***** Exercise materials *****
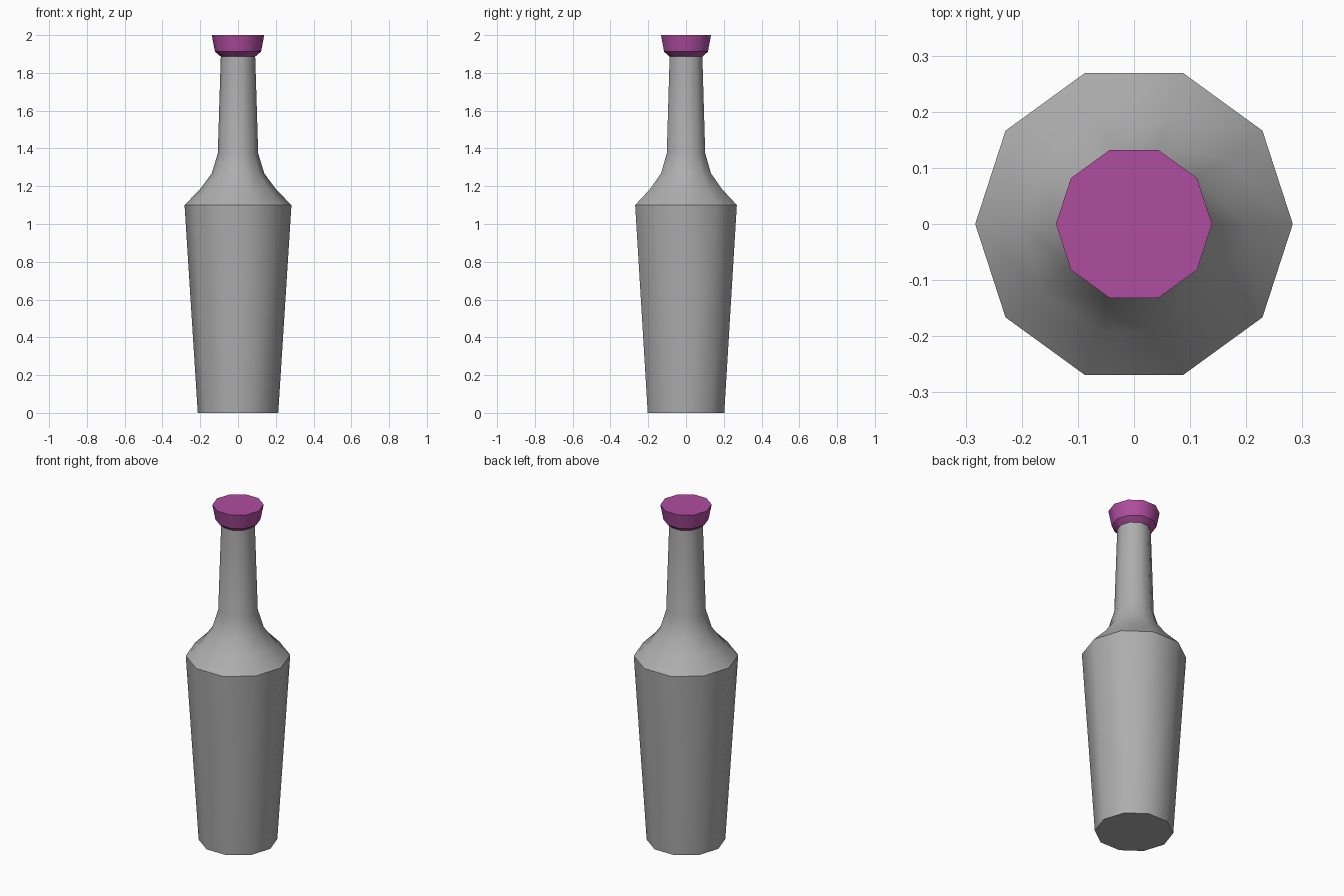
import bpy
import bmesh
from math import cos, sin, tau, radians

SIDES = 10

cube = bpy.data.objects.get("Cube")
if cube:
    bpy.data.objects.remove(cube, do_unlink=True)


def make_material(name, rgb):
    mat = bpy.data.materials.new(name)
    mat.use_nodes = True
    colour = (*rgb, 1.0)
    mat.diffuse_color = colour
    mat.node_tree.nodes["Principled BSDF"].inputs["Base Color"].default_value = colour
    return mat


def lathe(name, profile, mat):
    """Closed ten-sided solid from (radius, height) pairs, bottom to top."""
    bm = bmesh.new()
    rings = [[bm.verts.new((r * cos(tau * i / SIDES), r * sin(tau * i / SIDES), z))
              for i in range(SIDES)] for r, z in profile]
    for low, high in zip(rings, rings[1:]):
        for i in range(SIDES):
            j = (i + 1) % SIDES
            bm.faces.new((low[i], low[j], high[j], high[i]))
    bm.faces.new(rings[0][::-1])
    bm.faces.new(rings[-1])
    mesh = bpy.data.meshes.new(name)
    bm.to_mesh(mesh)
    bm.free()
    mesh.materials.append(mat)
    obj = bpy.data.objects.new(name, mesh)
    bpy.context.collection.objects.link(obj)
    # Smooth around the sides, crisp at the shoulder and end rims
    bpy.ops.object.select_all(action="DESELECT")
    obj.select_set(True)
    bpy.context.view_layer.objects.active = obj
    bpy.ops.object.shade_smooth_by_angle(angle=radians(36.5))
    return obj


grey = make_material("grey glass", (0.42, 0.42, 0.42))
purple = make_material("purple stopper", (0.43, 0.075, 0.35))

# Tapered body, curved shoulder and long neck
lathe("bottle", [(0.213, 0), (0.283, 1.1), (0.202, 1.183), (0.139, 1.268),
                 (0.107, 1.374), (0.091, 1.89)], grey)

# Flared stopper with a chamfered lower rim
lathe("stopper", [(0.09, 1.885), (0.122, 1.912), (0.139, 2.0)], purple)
*****
§ Prompt: Beginning at the line that holds "(0.43, 0.075, 0.35))", reproduce each line of the records above down to and including the last one.

§ Solution to this problem:
purple = make_material("purple stopper", (0.43, 0.075, 0.35))

# Tapered body, curved shoulder and long neck
lathe("bottle", [(0.213, 0), (0.283, 1.1), (0.202, 1.183), (0.139, 1.268),
                 (0.107, 1.374), (0.091, 1.89)], grey)

# Flared stopper with a chamfered lower rim
lathe("stopper", [(0.09, 1.885), (0.122, 1.912), (0.139, 2.0)], purple)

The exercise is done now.